Put those three things together, and you’ve got a recipe for a wave election-one in which a lot of seats change hands. Recent polls show a generic Republican House candidate leading a generic Democratic House candidate among likely voters by an average of six to eight points. That’s very unusual-historically, a generic Democrat almost always beats a generic Republican-and it’s a dramatic reversal of the results in 2006 and 2008 when the generic Democratic candidate had a big lead during the final days of the campaign.
A simple forecasting model based on three predictors-the president’s party, the number of seats held by each party prior to the election and the generic ballot margin-produces very accurate predictions of the results of midterm House elections a couple of months before Election Day. In 2006, for example, this model predicted that Democrats would win a majority of House seats long before most of the pundits came to that conclusion. This year, the model predicts that Republicans will gain 45-50 seats in the House of Representatives, giving them a fairly narrow majority in the next Congress. The model is less accurate for the Senate where the overall outcome always hinges on a number of very close races, but Republicans should pick up at least 5 or 6 seats there and they could gain as many as 9 or 10.
So what will all of this mean for the 112th Congress?

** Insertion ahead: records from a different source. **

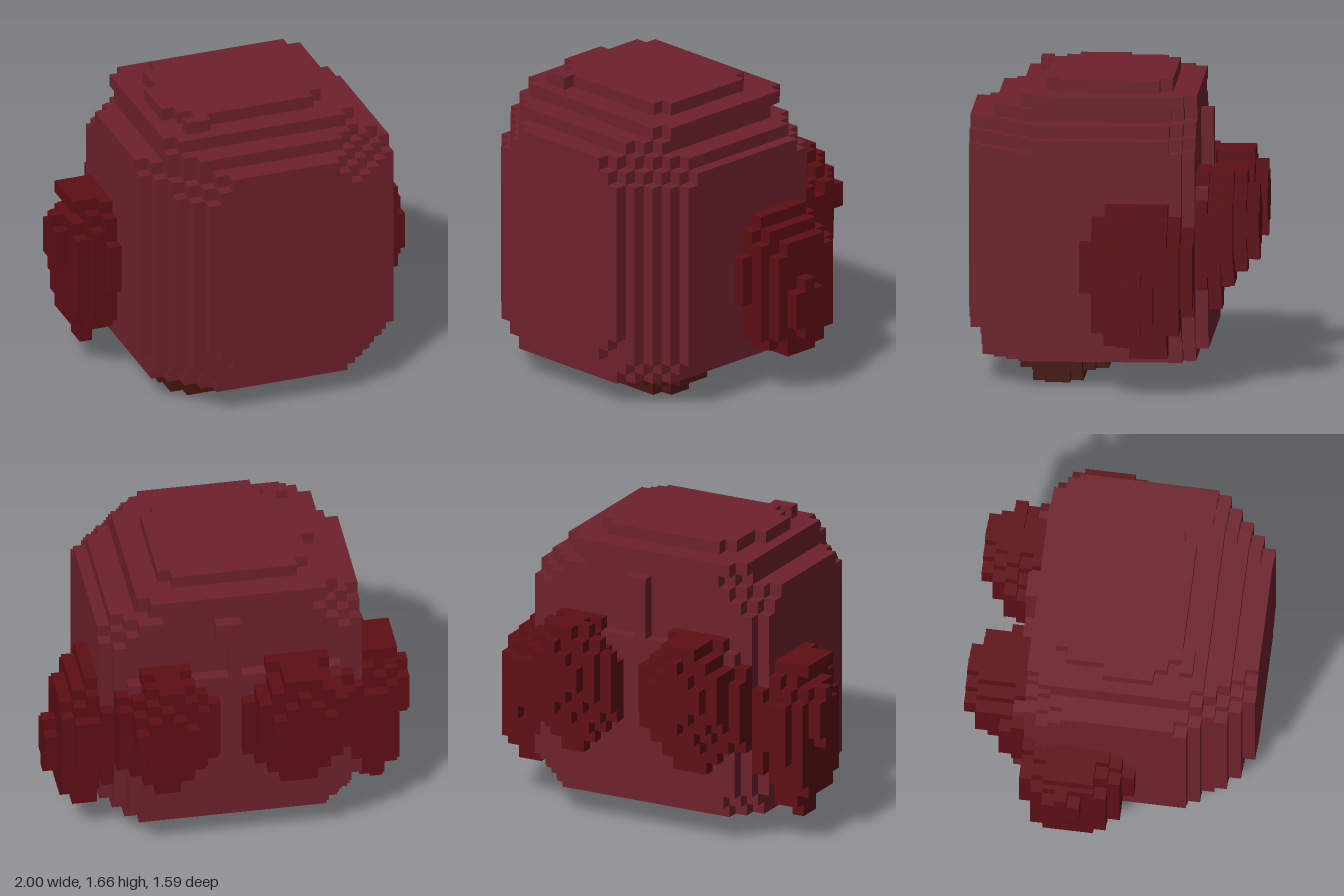
import * as THREE from 'three';

const S = 2 / 29;                 // edge length of one cube
const NX = 29, NZ = 23;           // grid size across and deep
const COLORS = { body: 0x6e222c, sideLobe: 0x5e0f15, backLobe: 0x5e0f15, foot: 0x471711 };

// Outward direction and two edge directions (u x v = n) of each cube face
const FACES = [
  [[1, 0, 0], [0, 1, 0], [0, 0, 1]], [[-1, 0, 0], [0, 0, 1], [0, 1, 0]],
  [[0, 1, 0], [0, 0, 1], [1, 0, 0]], [[0, -1, 0], [1, 0, 0], [0, 0, 1]],
  [[0, 0, 1], [1, 0, 0], [0, 1, 0]], [[0, 0, -1], [0, 1, 0], [1, 0, 0]],
];

// Mesh made of only the exposed faces of a part's cubes
function cubeMesh(name, color, cells, grid) {
  const pos = [], nor = [], idx = [];
  for (const c of cells) {
    for (const [n, u, v] of FACES) {
      if (grid.has(c.map((q, a) => q + n[a]).join())) continue;
      const base = pos.length / 3;
      for (const [du, dv] of [[-1, -1], [1, -1], [1, 1], [-1, 1]]) {
        const p = c.map((q, a) => q + 0.5 + (n[a] + du * u[a] + dv * v[a]) / 2);
        pos.push((p[0] - NX / 2) * S, p[1] * S, (p[2] - NZ / 2) * S);
        nor.push(...n);
      }
      idx.push(base, base + 1, base + 2, base, base + 2, base + 3);
    }
  }
  const geo = new THREE.BufferGeometry();
  geo.setAttribute('position', new THREE.Float32BufferAttribute(pos, 3));
  geo.setAttribute('normal', new THREE.Float32BufferAttribute(nor, 3));
  geo.setIndex(idx);
  const mesh = new THREE.Mesh(geo, new THREE.MeshStandardMaterial({ color }));
  mesh.name = name;
  return mesh;
}

export function createModel() {
  const grid = new Map();
  const parts = {};

  // Fill a slab of cubes; corners across the given axis are stepped off by chop
  function fill(part, x, y, z, axis = 1, chop = 0, keep = () => true) {
    const r = [x, y, z];
    const cells = (parts[part] ??= []);
    for (let i = x[0]; i < x[1]; i++)
      for (let j = y[0]; j < y[1]; j++)
        for (let k = z[0]; k < z[1]; k++) {
          const c = [i, j, k], key = c.join();
          let d = 0;
          for (let a = 0; a < 3; a++)
            if (a !== axis) d += Math.min(c[a] - r[a][0], r[a][1] - 1 - c[a]);
          if (d < chop || grid.has(key) || !keep(i, j, k)) continue;
          grid.set(key, part);
          cells.push(c);
        }
  }

  // Body: width limits from back to front, then stacked layers
  const widthAt = (k) => ({
    4: [6, 23], 5: [5, 24], 18: [5, 25], 19: [6, 24], 20: [6, 23], 21: [7, 22], 22: [8, 21],
  })[k] ?? [4, 25];
  const inPlan = (i, j, k) => {
    const [a, b] = widthAt(k);
    if (i < a || i >= b) return false;
    // rearmost layer: full width low down, a small ridge higher up
    if (k === 4 && j > 15 && i !== 14 && (i !== 15 || j < 19)) return false;
    // upright corners draw in toward the top and bottom
    const inset = Math.min(i - 4, 24 - i);
    const extra = j > 20 ? 0 : Math.max(0, j - 18, 4 - j);
    if (inset + 22 - k < 4 + extra || inset + k - 4 < 2 + extra) return false;
    // stepped corners of the front panel
    return k < 22 || Math.min(i - 8, 20 - i) + Math.min(j - 4, 21 - j) >= 2;
  };
  const layers = [
    // x, y, z, chop
    [[5, 23], [2, 3], [5, 22], 0],
    [[5, 24], [3, 4], [4, 22], 0],
    [[4, 25], [4, 20], [4, 23], 0],
    [[4, 24], [20, 21], [4, 23], 0],
    [[6, 22], [21, 22], [5, 21], 2],
    [[6, 22], [22, 23], [5, 19], 1],
    [[8, 20], [23, 24], [7, 17], 1],
    [[8, 10], [23, 24], [17, 18], 0],
    [[7, 8], [23, 24], [11, 15], 0],
  ];
  for (const [x, y, z, chop] of layers) fill('body', x, y, z, 1, chop, inPlan);
  fill('body', [12, 15], [1, 2], [12, 15]);

  // Side lobes: root filling the body corner, then slabs outward
  const sideSlabs = [
    // distance out from the body, y, z, chop
    [-1, [4, 15], [5, 12], 2],
    [0, [4, 15], [6, 13], 1], [0, [7, 13], [5, 14], 1], [0, [3, 4], [7, 10], 0],
    [1, [4, 14], [6, 13], 1], [1, [7, 12], [5, 6], 0], [1, [3, 4], [7, 10], 0],
    [2, [4, 13], [6, 12], 1],
  ];
  for (const [d, y, z, chop] of sideSlabs) {
    fill('rightSideLobe', [3 - d, 4 - d], y, z, 0, chop);
    fill('leftSideLobe', [25 + d, 26 + d], y, z, 0, chop);
  }
  fill('rightSideLobe', [1, 3], [14, 15], [7, 11]);
  fill('rightSideLobe', [2, 3], [2, 3], [8, 10]);
  fill('rightSideLobe', [0, 1], [8, 13], [7, 10], 0, 1);
  fill('leftSideLobe', [28, 29], [5, 10], [8, 11], 0, 1);

  // Back lobes, from the body outward
  const backLobes = [
    [4, [6, 17], [5, 14], [16, 24], 2],
    [3, [6, 17], [5, 14], [16, 24], 3], [2, [8, 17], [6, 13], [16, 24], 2],
    [1, [9, 17], [6, 13], [17, 23], 2], [0, [10, 16], [7, 12], [18, 23], 2],
  ];
  for (const [k, y, xr, xl, chop] of backLobes) {
    fill('rightBackLobe', xr, y, [k, k + 1], 2, chop);
    fill('leftBackLobe', xl, y, [k, k + 1], 2, chop);
  }

  // Feet: a wide upper layer over a smaller sole
  for (const [name, top, sole] of [['rightFoot', [6, 12], [7, 12]], ['leftFoot', [15, 22], [15, 21]]]) {
    fill(name, top, [1, 2], [12, 19], 1, 2);
    fill(name, sole, [0, 1], [14, 18], 1, 1);
  }

  const model = new THREE.Group();
  model.name = 'blockCreature';
  for (const [name, cells] of Object.entries(parts)) {
    const kind = Object.keys(COLORS).find((c) => name.toLowerCase().endsWith(c.toLowerCase()));
    model.add(cubeMesh(name, COLORS[kind], cells, grid));
  }
  return model;
}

Most likely, narrow majorities in both chambers, increased partisan polarization and gridlock. Most of the Democratic losses will come from the party’s moderate wing because moderates tend to represent the most vulnerable districts and states. In almost every case, however, the Republicans taking those seats will not be moderates but strong conservatives, many elected with Tea Party support. So the likely result of the midterm election will be a smaller but more liberal Democratic caucus and a larger and more aggressively conservative Republican caucus.
It’s not a recipe for bipartisan cooperation in addressing the nation’s enormous challenges. Instead, what we’re likely to see in the next Congress is Republicans, pushed by the party’s Tea Party wing, seeking to extend the Bush tax cuts, drastically cut spending on domestic social program, and repeal almost every major piece of legislation passed by the current Congress. Expect Senate Democrats to spend most of their time filibustering to block GOP bills and, if that fails, expect President Obama to use his veto pen. There is little or no chance that any of the remaining items on the President’s agenda such as climate change legislation and immigration reform will be passed or that major presidential appointments will be confirmed or even come to a vote. And expect all of this to shape the 2012 presidential election, which will make the current campaign look like a garden party.